Case in point. On the day of the siege, my 13-year-old daughter came into my office late in the afternoon, wanting me to explain what was happening. When I asked how she knew, she simply said the issue was blowing up her TikTok feed. Our kids know.

So give it a listen here. It’ll be worth the time — https://www.bamradionetwork.com/track/special-report-eight-educators-share-thoughts-on-discussing-sedition-in-the-classroom/

Embracing the Science of Reading
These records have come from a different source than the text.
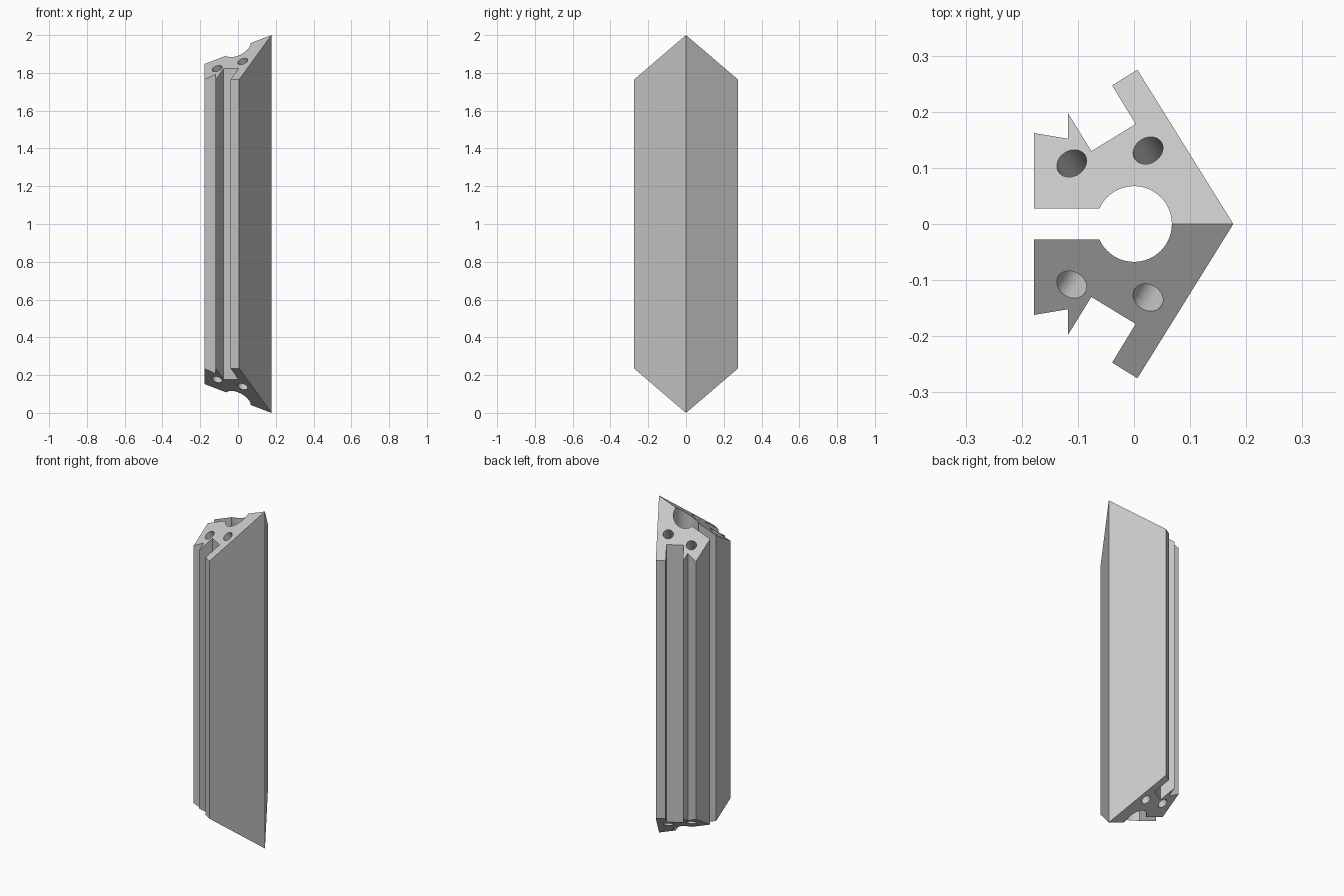
import bpy
import bmesh
from math import asin, cos, sin, pi
from mathutils import Vector

if "Cube" in bpy.data.objects:
    bpy.data.objects.remove(bpy.data.objects["Cube"], do_unlink=True)

HEIGHT, TIP_X = 2.0, 0.177
BORE, SLOT = 0.0675, 0.028
SLOPE_X, SLOPE_Y = 0.382, 0.618      # fall of the mitred ends
HOLE_RADIUS, HOLE_DEPTH = 0.028, 0.1
ARC_STEPS = 24

grey = bpy.data.materials.new("plain_grey")
grey.use_nodes = True
colour = (0.57, 0.57, 0.57, 1)
grey.diffuse_color = colour
grey.node_tree.nodes["Principled BSDF"].inputs["Base Color"].default_value = colour


def drop(x, y):
    """Distance of the mitred end face from the full height."""
    return SLOPE_X * (TIP_X - x) + SLOPE_Y * abs(y)


def add_object(name, bm):
    mesh = bpy.data.meshes.new(name)
    bm.to_mesh(mesh)
    bm.free()
    mesh.materials.append(grey)
    obj = bpy.data.objects.new(name, mesh)
    bpy.context.collection.objects.link(obj)
    return obj


# Half of the cross-section: outer face, lip, groove, barb, back, slot and bore
profile = [(TIP_X, 0), (0.006, 0.275), (-0.039, 0.247), (0.003, 0.178),
           (-0.076, 0.130), (-0.118, 0.198), (-0.118, 0.152),
           (-0.178, 0.162), (-0.178, SLOT)]
start = pi - asin(SLOT / BORE)
for i in range(ARC_STEPS + 1):
    a = start * (1 - i / ARC_STEPS)
    profile.append((BORE * cos(a), BORE * sin(a)))

# Half strut with sloping ends, open on the mirror plane
bm = bmesh.new()
low = [bm.verts.new((x, y, drop(x, y))) for x, y in profile]
high = [bm.verts.new((x, y, HEIGHT - drop(x, y))) for x, y in profile]
for i in range(len(profile) - 1):
    bm.faces.new((low[i], low[i + 1], high[i + 1], high[i]))
bm.faces.new(high)
bm.faces.new(low[::-1])
strut = add_object("strut", bm)
mirror = strut.modifiers.new("mirror", 'MIRROR')
mirror.use_axis = (False, True, False)
mirror.merge_threshold = 0.0001

# Blind pin holes, square to each end face
bm = bmesh.new()
for x, y in ((0.025, 0.131), (-0.111, 0.108)):
    for side in (1, -1):
        for end in (1, -1):
            z = HEIGHT - drop(x, y) if end > 0 else drop(x, y)
            normal = Vector((-SLOPE_X, side * SLOPE_Y, end)).normalized()
            turn = normal.to_track_quat('Z', 'Y').to_matrix().to_4x4()
            turn.translation = Vector((x, side * y, z))
            bmesh.ops.create_cone(bm, cap_ends=True, segments=32,
                                  radius1=HOLE_RADIUS, radius2=HOLE_RADIUS,
                                  depth=2 * HOLE_DEPTH, matrix=turn)
cutter = add_object("pin_hole_cutter", bm)
cutter.hide_render = True
holes = strut.modifiers.new("pin_holes", 'BOOLEAN')
holes.operation = 'DIFFERENCE'
holes.solver = 'EXACT'
holes.object = cutter

# Apply the modifiers, drop the cutter, and smooth only the round walls
bpy.ops.object.select_all(action='DESELECT')
strut.select_set(True)
bpy.context.view_layer.objects.active = strut
for name in ("mirror", "pin_holes"):
    bpy.ops.object.modifier_apply(modifier=name)
bpy.data.objects.remove(cutter, do_unlink=True)
bpy.ops.object.shade_smooth_by_angle(angle=pi / 6)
These approaches work. They have worked in schools and classrooms throughout the nation for generations. They can produce the most extraordinary results in student learning and make those results ordinary, expected, and predictable. The evidence about how students learn to read bears this out. Our struggle remains in that far too few classrooms are using these approaches and far too few education schools are preparing teacher candidates in science. This research only needs to be put to work to provide every child with a good start in reading.

From Eduflack’s latest from The Faculty, Using the Science of Reading as a Roadmap to Student Success

Come Back, NAEP, Come Back!

As learning gaps grow and we wonder about those students who are being denied a qualify education (whether because of Covid or other reasons), we should be doing all we can to measure learning and understand where we fall short. That means measuring student progress, no matter how ugly.

We discuss the issue and how eliminating another year of student assessment is the the wrong answer over at BAM Radio Network.

Two Years Without Standardized Testing? Why It Matters

Rethinking Teacher PD

“No, this isn’t rocket science. We all know that a well-prepared, well-supported, empowered teacher will be more effective. We know that ongoing, content-based PD can have a direct impact on teacher quality and student achievement. We know teaching can’t improve through a drive-by workshop at the start of the school year or a half-day seminar offered twice a year following a half-day of teaching. We know we can do it, we know some are already doing it, we just need to figure out how to package it and deliver it to all.”

From Eduflack’s latest with The Faculty, Improving Teachers Through Improved Teacher Development